Assassin’s Apprentice by Robin Hobb
Harper Voyager: paperback published 2007: 460 pages
In a faraway land in which members of the royal family are named for the virtues they embody one young boy will become a walking enigma.
Born on the wrong side of the sheets, Fitz, son of Chivalry, is a royal bastard, cast out into the world, friendless and lonely. Only his magical link with animals – the old art known as the Wit – gives him solace and companionship. But the Wit, if used too often, is a perilous magic, and one abhorred by the nobility.
So when Fitz is finally adopted into the royal household, he must give up his old ways and learn a new life: weaponry, scribing, courtly manners; and how to kill a man secretly, as he trains to become a royal assassin.
I’ve been told a million times to read Robin Hobb. So I figured the best place to start is at the very beginning. Assassin’s Apprentice is the first in the Farseer trilogy – and the first trilogy of many set in Hobb’s fantastical land.
I can’t decide if I like this book – there’s a lot left unexplained, and some stuff over-explained. I felt that it took a long time to get going and then the drama was crammed in all too quickly. My favourite bit was the last few chapters, when everything started to happen and the point of the story became apparent. Don’t get me wrong though – Hobb’s writing is entertaining, creating characters you can relate to and a world that feels very real. But there are certain aspects that I felt stepped away from the story a bit – like the Forged people. But then, I haven’t read the other two in the trilogy, so perhaps all will become clear! Has anyone read all three? Should I overlook those bits in the first book because they reappear in the second and third?

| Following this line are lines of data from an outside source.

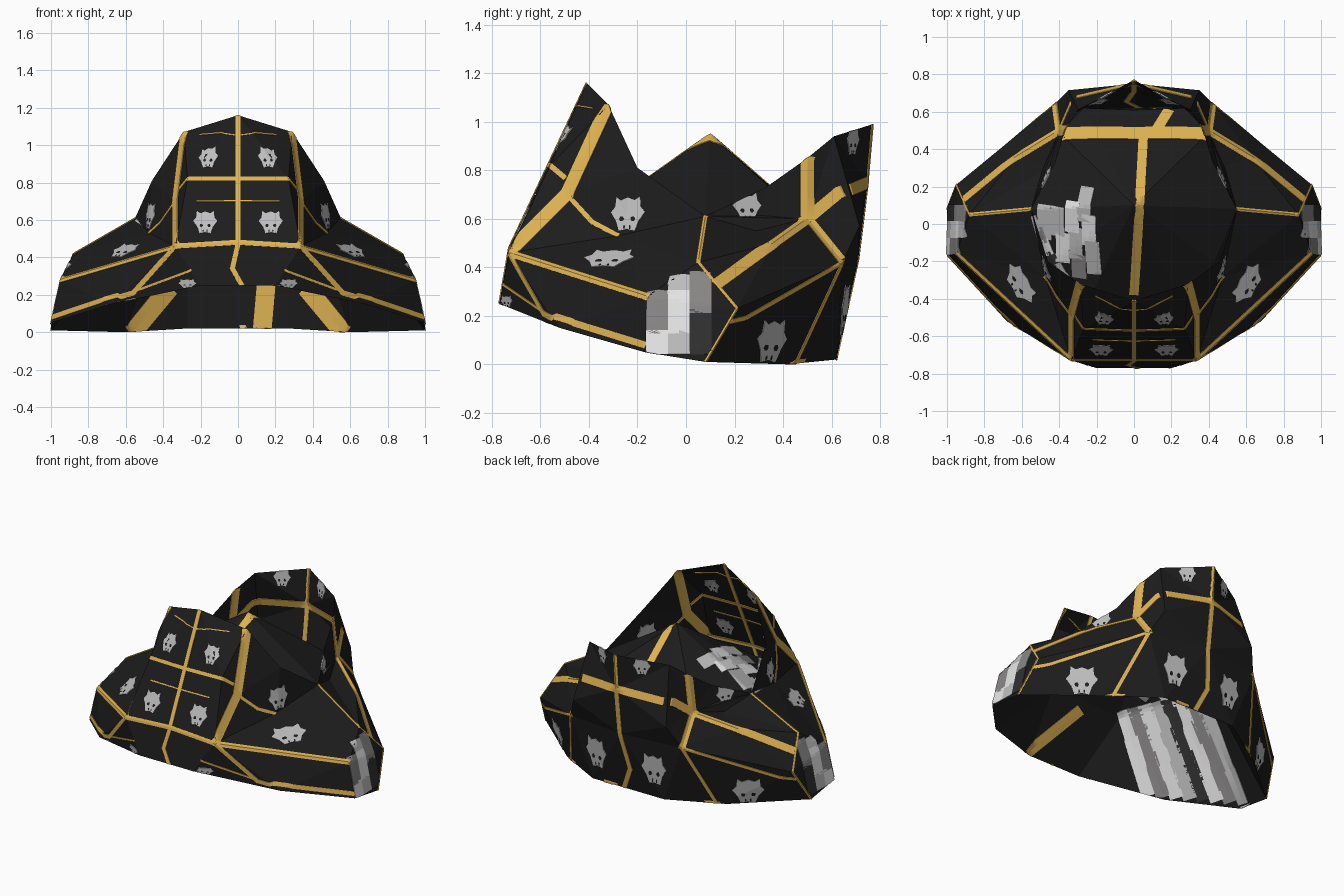
import bpy, bmesh, math
from mathutils import Vector
from mathutils.bvhtree import BVHTree

if "Cube" in bpy.data.objects:
    bpy.data.objects.remove(bpy.data.objects["Cube"], do_unlink=True)


def material(name, r, g, b):
    m = bpy.data.materials.new(name)
    m.use_nodes = True
    m.diffuse_color = (r, g, b, 1)
    m.node_tree.nodes["Principled BSDF"].inputs["Base Color"].default_value = (r, g, b, 1)
    return m


BLACK = material("black felt", .012, .012, .012)
GOLD = material("gold trim", .74, .45, .085)
BONE = material("bone grey", .52, .52, .52)
LIGHT = material("light grey", .8, .8, .8)
MID = material("mid grey", .25, .24, .24)
DARK = material("dark grey", .03, .03, .03)


def add_object(name, bm, mat, thickness=0):
    me = bpy.data.meshes.new(name)
    bm.to_mesh(me)
    ob = bpy.data.objects.new(name, me)
    bpy.context.collection.objects.link(ob)
    me.materials.append(mat)
    if thickness:
        mod = ob.modifiers.new("thickness", 'SOLIDIFY')
        mod.thickness, mod.offset = thickness, 0
    return ob


def mirrored_shell(name, points, faces):
    """Folded sheet from one half, mirrored in x; returns its surface for snapping."""
    bm = bmesh.new()
    for s in (1, -1):
        vs = {k: bm.verts.new((p[0] * s, p[1], p[2])) for k, p in points.items()}
        for f in faces:
            bm.faces.new([vs[k] for k in f.split()][::s])
    bmesh.ops.remove_doubles(bm, verts=bm.verts, dist=.0005)
    bmesh.ops.triangulate(bm, faces=bm.faces)
    bmesh.ops.recalc_face_normals(bm, faces=bm.faces)
    add_object(name, bm, BLACK)
    return BVHTree.FromBMesh(bm)


# Bottom rim shared by the brim and the lining
rim = dict(F0=(0, -.77, .25), F1=(.2, -.77, .25), F2=(.68, -.52, .15), T1=(1, -.17, .05),
           T2=(1, .08, .01), B2=(.6, .42, 0), B1=(.27, .62, .02), B0=(0, .62, .02))

# Upturned brim: flat front panel, steep walls W, V above the flared sides
brim_points = dict(
    rim, m0=(0, -.73, .48), m1=(.335, -.73, .46), q0=(0, -.57, .82), q=(.27, -.56, .82),
    n1=(.335, -.49, .7), T0=(.95, -.16, .28), T3=(.88, .05, .42), T4=(.95, .21, .23),
    K=(.63, .36, .5), W=(.475, -.28, .53), V=(.465, .3, .56), P=(.35, .715, .57),
    M=(.42, .645, .42), M0=(0, .71, .43), J=(.4, .5, .6), c0=(0, .75, .75),
    t0=(0, -.41, 1.16), t1=(.29, -.32, 1.07), t2=(.46, -.2, .81), t3=(.55, .08, .61),
    t4=(.42, .33, .73), t5=(.37, .5, .85), t6=(.3, .61, .94), t7=(0, .77, .99))
brim = mirrored_shell("upturned_brim", brim_points, [
    "F0 F1 m1 m0", "F1 F2 m1", "F2 T1 T0 m1", "T0 T1 T2 T4 T3", "m0 m1 q q0", "q0 q t1 t0",
    "m1 n1 q", "q n1 t1", "m1 W n1", "m1 T0 W", "W T0 T3", "W T3 t3", "n1 W t2", "W t3 t2",
    "n1 t2 t1", "T4 T2 B2", "T4 B2 M", "B2 B1 M", "B1 B0 M0 M", "T3 T4 K", "T4 M K", "M J K",
    "T3 K V", "T3 V t3", "V t4 t3", "K J V", "J t4 V", "J t5 t4",
    "M M0 P", "M0 c0 P", "M P J", "J P t6", "P c0 t7 t6", "J t6 t5"])

# Crown and the lining under it
crown_points = dict(
    rim, top=(0, .1, .95), k0=(0, -.45, .56), k1=(.27, -.46, .56), k2=(.43, -.2, .6),
    k3=(.55, .08, .61), k4=(.4, .49, .6), k5=(.27, .62, .5), k6=(0, .61, .5))
crown = mirrored_shell("crown_and_lining", crown_points, [
    "top k0 k1", "top k1 k2", "top k2 k3", "top k3 k4", "top k4 k5", "top k5 k6",
    "k0 F0 F1 k1", "k1 F1 F2 k2", "k2 F2 T1", "k2 T1 T2 k3", "k3 T2 B2 k4",
    "k4 B2 B1 k5", "k5 B1 B0 k6"])


def snap(surface, p):
    return surface.find_nearest(p)[0]


def average_normal(surface, p):
    """Mean normal of the faces meeting at a point, so strips wrap over folds."""
    hits = surface.find_nearest_range(p, .006)
    return sum((h[1] for h in hits), Vector()).normalized()


def ribbon(bm, surface, path, width, mirror=False):
    """Thin strip that follows the folds of a surface along a path."""
    if mirror:
        ribbon(bm, surface, [(-x, y, z) for x, y, z in path], width)
    for a, b in zip(path, path[1:]):
        a, b = Vector(a), Vector(b)
        d = (b - a).normalized()
        a, b = a - d * width * .3, b + d * width * .3
        n = max(2, math.ceil((b - a).length / .015))
        last = None
        for i in range(n + 1):
            loc = snap(surface, a.lerp(b, i / n))
            side = average_normal(surface, loc).cross(d).normalized() * width / 2
            row = [bm.verts.new(snap(surface, loc + side * k)) for k in (-1, 0, 1)]
            if last:
                for k in (0, 1):
                    bm.faces.new((last[k], last[k + 1], row[k + 1], row[k]))
            last = row


def named(names):
    return [brim_points[k] for k in names.split()]


# Gold trim on the brim, mirrored left and right
trim = bmesh.new()
for path, width in [
        (named("m0 m1"), .028), (named("m1 n1 t1"), .062), (named("m1 T0"), .036),
        (named("t3 T3"), .02), (named("T3 T4 T2"), .012), (named("J t5"), .06),
        (named("J M"), .045), (named("M") + [(.92, .26, .18), (.97, .2, .17)], .02),
        (named("M") + [(.55, .45, 0)], .022),
        (named("q0 q") + [(.31, -.5, .77)], .022),
        ([(0, -.625, .7), (.22, -.62, .7)], .008),
        ([(0, -.46, 1.05), (.2, -.38, 1.05)], .007),
        (named("n1") + [(.4, -.38, .58)] + named("W"), .02),
        (named("m1") + [(.56, -.59, .21), (1, -.17, .08)], .028),
        ([(.55, -.6, .22), (.25, -.74, .33)], .012),
        ([(.9, .13, .33), (.63, .36, .5), (.4, .5, .6), (.33, .62, .7), (0, .75, .75)], .05)]:
    ribbon(trim, brim, path, width, True)
# Centre seams
ribbon(trim, brim, [(0, -.41, 1.16), (0, -.73, .47), (-.03, -.75, .34), (.02, -.77, .25)], .026)
ribbon(trim, brim, [(0, .77, .99), (0, .71, .43), (-.04, .66, .18), (.03, .62, .02)], .032)
add_object("brim_gold_trim", trim, GOLD, .008)

# Gold on the crown and lining
trim = bmesh.new()
ribbon(trim, crown, [(-.37, .475, .6), (.37, .475, .6)], .085)
ribbon(trim, crown, [(.05, .46, .62), (.03, .1, .94), (0, -.38, .64)], .05)
ribbon(trim, crown, [(.12, .5, .6), (.18, .6, .52)], .06)
ribbon(trim, crown, [(.15, .62, .25), (.13, .62, .02)], .1)
ribbon(trim, crown, [(.38, .55, .22), (.57, .45, 0)], .11, True)
ribbon(trim, crown, [(.03, -.5, .5), (.22, -.76, .26)], .08)
add_object("crown_gold_trim", trim, GOLD, .008)

# Skull emblems: jagged plates with dark sockets
half = [(0, .9), (.4, .75), (.7, .95), (.75, .4), (1, .1), (.65, -.4), (.45, -.95), (0, -.85)]
outline = half + [(-x, y) for x, y in half[-2:0:-1]]
socket = [(math.cos(i * math.pi / 3), math.sin(i * math.pi / 3)) for i in range(6)]
bone, sockets = bmesh.new(), bmesh.new()


def emblem(center, width, height):
    loc, normal = brim.find_nearest(Vector(center))[:2]
    right = Vector((0, 0, 1)).cross(normal).normalized()
    up = normal.cross(right)

    def place(bm, x, y):
        return bm.verts.new(snap(brim, loc + right * x * width / 2 + up * y * height / 2))

    def fan(bm, shape, cx, cy, sx, sy):
        mid = place(bm, cx, cy)
        ring = [place(bm, cx + x * sx, cy + y * sy) for x, y in shape]
        for i, v in enumerate(ring):
            bm.faces.new((mid, ring[i - 1], v))

    fan(bone, outline, 0, 0, 1, 1)
    for s in (1, -1):
        fan(sockets, socket, s * .32, -.28, .14, .15)
        fan(sockets, socket, s * .16, -.74, .05, .13)


for (x, y, z), w, h in [
        ((.16, -.49, .925), .11, .13), ((.175, -.67, .585), .13, .14),
        ((.27, -.74, .26), .11, .05), ((.467, -.24, .62), .15, .15),
        ((.61, -.32, .44), .24, .13), ((.47, .25, .65), .13, .12),
        ((.7, .33, .1), .2, .19), ((.22, .68, .22), .17, .22), ((.15, .69, .92), .11, .12)]:
    for s in (1, -1):
        emblem((x * s, y, z), w, h)
add_object("skull_emblems", bone, BONE, .008)
add_object("skull_sockets", sockets, BLACK, .0095)

# Grey patchwork on the side tips
patches = {m.name: (m, bmesh.new()) for m in (LIGHT, BONE, MID, DARK)}


def patch(surface, mat, a, b, width, mirror=False):
    ribbon(patches[mat.name][1], surface, [a, b], width, mirror)


columns = [(-.12, (LIGHT, MID, MID)), (-.03, (BONE, LIGHT, LIGHT, BONE)),
           (.06, (DARK, DARK, MID, MID))]
for y, mats in columns:
    for i, mat in enumerate(mats):
        z = .09 + i * .085
        patch(brim, mat, (1 - z * .2, y, z - .025), (1 - z * .2, y, z + .025), .09, True)

# Grey patchwork on one side of the crown
for x, y0, y1, mat in [(-.26, .18, .04, BONE), (-.25, .02, -.1, LIGHT), (-.33, .1, -.02, LIGHT),
                       (-.33, -.05, -.18, BONE), (-.41, .07, -.04, BONE), (-.4, -.08, -.2, LIGHT),
                       (-.48, .08, -.06, BONE), (-.25, -.14, -.28, BONE), (-.33, -.22, -.3, MID)]:
    patch(crown, mat, (x, y0, .95 - abs(x) * .62), (x, y1, .92 - abs(x) * .62), .085)

# Grey streaks down one side of the lining
streaks = [LIGHT, MID, LIGHT, BONE, DARK, LIGHT, MID, BONE]
start, bend, end = Vector((-.27, -.42, .56)), Vector((-.58, -.56, .18)), Vector((-.97, -.12, .08))
for i, mat in enumerate(streaks):
    t = i / (len(streaks) - 1)
    patch(crown, mat, start.lerp(Vector((-.53, 0, .6)), t), bend.lerp(end, t), .09)

for name, (mat, bm) in patches.items():
    add_object("patchwork_" + name.replace(" ", "_"), bm, mat, .008)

Someone once described Hobb’s books as “beginner fantasy”. This is not a derogatory way of putting it at all. Hobb writes accessible, entertaining fantasy that is a good starting point if you have never read fantasy before. It’s not intense fantasy that overwhelms you with supernatural, magical and strange creatures. It’s realistic – as much as fantasy can be – and it’s a good start if you’re worried that fantasy is too much for you. Perhaps because I’ve read fantasy before, it doesn’t quite reach the entertainment level it should have done.
Next book: The next book on the list is not a fantasy. In fact, it’s The Go-Away Bird by Warren FitzGerald.